╭──

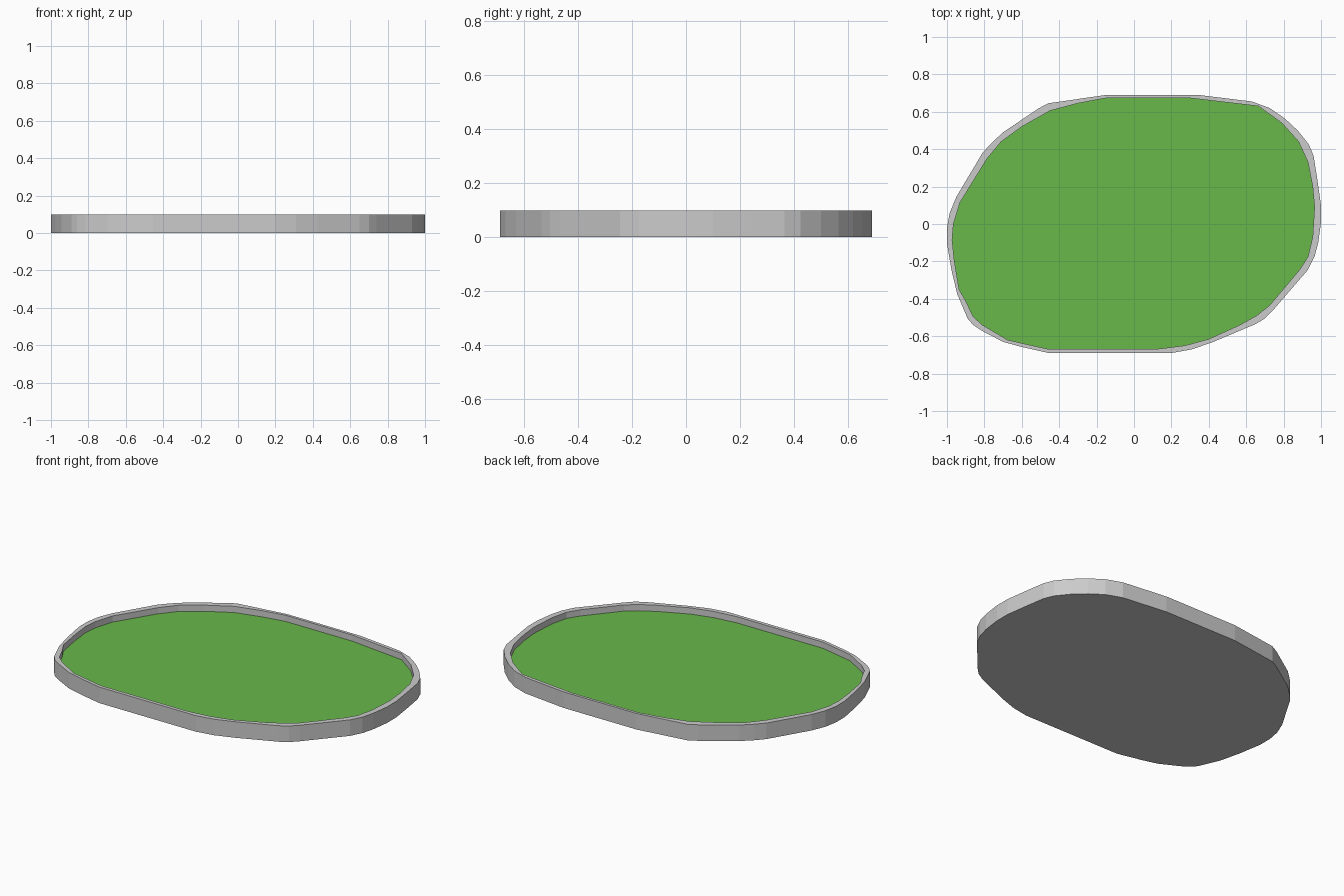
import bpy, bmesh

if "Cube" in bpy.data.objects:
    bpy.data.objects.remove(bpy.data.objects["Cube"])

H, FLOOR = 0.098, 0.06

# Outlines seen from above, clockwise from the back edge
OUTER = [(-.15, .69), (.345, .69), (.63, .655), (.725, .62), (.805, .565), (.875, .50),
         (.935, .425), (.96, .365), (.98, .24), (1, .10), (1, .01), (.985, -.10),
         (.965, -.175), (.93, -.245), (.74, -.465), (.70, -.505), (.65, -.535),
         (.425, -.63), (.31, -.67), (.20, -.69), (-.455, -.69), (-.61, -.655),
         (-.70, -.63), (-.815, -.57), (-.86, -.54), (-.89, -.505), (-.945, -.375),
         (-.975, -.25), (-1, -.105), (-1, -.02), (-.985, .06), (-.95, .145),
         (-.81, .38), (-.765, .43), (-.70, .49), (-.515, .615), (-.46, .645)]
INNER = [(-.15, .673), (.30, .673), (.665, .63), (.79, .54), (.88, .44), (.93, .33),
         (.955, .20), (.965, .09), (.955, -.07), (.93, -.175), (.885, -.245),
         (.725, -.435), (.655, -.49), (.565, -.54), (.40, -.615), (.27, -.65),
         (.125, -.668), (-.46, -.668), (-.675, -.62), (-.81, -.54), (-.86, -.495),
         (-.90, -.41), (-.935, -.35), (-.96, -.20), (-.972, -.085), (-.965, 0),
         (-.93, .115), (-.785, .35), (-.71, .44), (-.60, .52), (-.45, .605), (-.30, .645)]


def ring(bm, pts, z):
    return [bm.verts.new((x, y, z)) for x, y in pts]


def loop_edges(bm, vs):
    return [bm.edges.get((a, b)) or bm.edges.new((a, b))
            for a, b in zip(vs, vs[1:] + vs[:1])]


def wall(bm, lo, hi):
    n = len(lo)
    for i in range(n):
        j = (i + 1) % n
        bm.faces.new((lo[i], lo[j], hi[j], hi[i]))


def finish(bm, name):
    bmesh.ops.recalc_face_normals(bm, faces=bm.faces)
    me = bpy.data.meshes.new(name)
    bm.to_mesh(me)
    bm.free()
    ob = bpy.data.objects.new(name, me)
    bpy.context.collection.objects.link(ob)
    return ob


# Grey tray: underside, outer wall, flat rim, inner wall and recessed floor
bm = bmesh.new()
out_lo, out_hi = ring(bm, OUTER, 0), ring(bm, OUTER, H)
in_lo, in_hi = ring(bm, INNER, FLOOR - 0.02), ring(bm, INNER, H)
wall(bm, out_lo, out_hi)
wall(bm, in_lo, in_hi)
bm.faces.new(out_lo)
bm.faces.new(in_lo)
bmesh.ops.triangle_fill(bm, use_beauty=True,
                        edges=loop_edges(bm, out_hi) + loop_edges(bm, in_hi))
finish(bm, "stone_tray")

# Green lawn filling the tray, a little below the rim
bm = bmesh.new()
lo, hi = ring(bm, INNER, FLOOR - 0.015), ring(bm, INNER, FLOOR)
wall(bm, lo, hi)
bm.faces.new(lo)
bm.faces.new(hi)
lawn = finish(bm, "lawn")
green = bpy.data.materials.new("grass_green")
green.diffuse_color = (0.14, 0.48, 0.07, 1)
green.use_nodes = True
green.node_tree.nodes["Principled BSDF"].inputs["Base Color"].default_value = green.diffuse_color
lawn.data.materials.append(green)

╰──

[YOUR TASK]
Only lines holding "materials" are wanted; copy all of them from the listing.

[COMPLETED EXERCISE]
green = bpy.data.materials.new("grass_green")
lawn.data.materials.append(green)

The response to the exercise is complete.